Start of Block
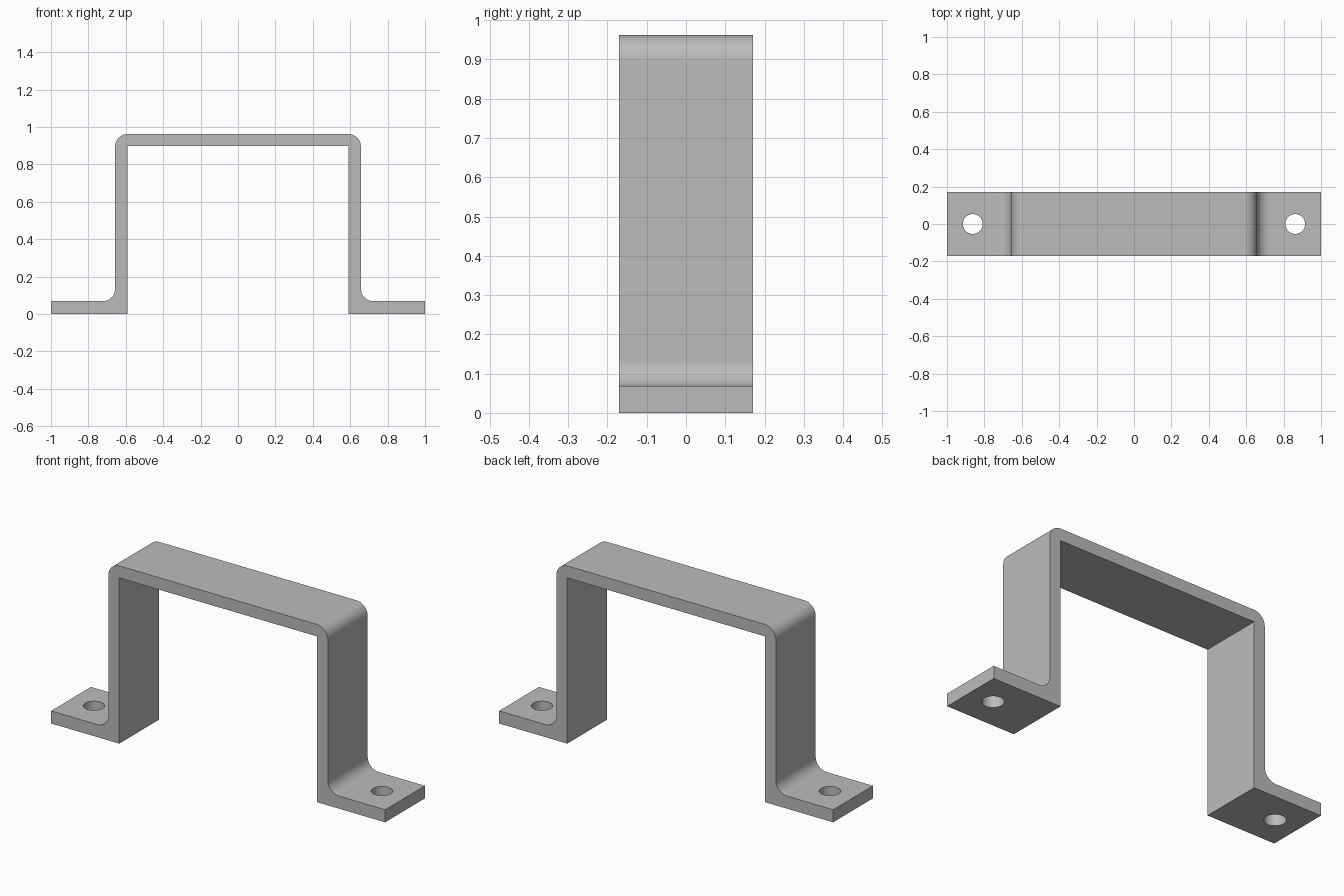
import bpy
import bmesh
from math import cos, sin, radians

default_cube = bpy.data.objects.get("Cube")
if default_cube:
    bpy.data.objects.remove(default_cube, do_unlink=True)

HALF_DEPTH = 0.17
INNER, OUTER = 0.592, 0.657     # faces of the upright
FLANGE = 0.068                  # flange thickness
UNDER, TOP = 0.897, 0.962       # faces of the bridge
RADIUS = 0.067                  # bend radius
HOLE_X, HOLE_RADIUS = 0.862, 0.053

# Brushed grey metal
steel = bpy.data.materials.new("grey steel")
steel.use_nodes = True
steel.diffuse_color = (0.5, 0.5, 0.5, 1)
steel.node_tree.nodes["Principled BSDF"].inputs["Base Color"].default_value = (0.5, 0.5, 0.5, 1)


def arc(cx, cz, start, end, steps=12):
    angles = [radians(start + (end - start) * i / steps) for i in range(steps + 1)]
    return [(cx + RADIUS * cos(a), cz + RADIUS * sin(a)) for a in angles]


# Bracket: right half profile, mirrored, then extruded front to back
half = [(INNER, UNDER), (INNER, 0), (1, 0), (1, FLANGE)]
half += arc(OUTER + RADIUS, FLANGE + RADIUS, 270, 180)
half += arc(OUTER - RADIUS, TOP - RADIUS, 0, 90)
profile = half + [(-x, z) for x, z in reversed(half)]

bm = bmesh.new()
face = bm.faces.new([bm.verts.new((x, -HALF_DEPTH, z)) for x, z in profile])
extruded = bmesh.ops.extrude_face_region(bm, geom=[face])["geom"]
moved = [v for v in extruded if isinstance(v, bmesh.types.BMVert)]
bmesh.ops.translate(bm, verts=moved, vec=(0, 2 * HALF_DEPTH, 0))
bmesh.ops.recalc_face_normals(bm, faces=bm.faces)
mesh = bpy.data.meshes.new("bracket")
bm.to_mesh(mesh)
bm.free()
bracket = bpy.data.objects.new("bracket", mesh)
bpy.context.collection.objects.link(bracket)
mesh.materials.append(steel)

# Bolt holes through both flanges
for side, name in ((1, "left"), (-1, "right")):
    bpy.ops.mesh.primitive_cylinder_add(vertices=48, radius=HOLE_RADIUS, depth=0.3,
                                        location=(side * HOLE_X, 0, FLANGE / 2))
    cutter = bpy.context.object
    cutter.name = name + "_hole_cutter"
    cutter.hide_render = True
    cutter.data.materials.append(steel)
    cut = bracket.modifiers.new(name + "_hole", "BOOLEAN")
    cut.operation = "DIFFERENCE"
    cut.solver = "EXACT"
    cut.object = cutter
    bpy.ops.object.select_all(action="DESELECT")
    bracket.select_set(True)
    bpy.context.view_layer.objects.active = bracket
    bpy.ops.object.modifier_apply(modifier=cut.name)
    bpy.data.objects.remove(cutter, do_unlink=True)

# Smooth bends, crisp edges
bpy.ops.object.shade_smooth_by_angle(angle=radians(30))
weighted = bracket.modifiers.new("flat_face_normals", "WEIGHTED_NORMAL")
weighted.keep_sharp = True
End of Block
What you should repeat exactly is the run of lines from the top of the listing above through the line with "# Brushed grey metal", without pictures.

import bpy
import bmesh
from math import cos, sin, radians

default_cube = bpy.data.objects.get("Cube")
if default_cube:
    bpy.data.objects.remove(default_cube, do_unlink=True)

HALF_DEPTH = 0.17
INNER, OUTER = 0.592, 0.657     # faces of the upright
FLANGE = 0.068                  # flange thickness
UNDER, TOP = 0.897, 0.962       # faces of the bridge
RADIUS = 0.067                  # bend radius
HOLE_X, HOLE_RADIUS = 0.862, 0.053

# Brushed grey metal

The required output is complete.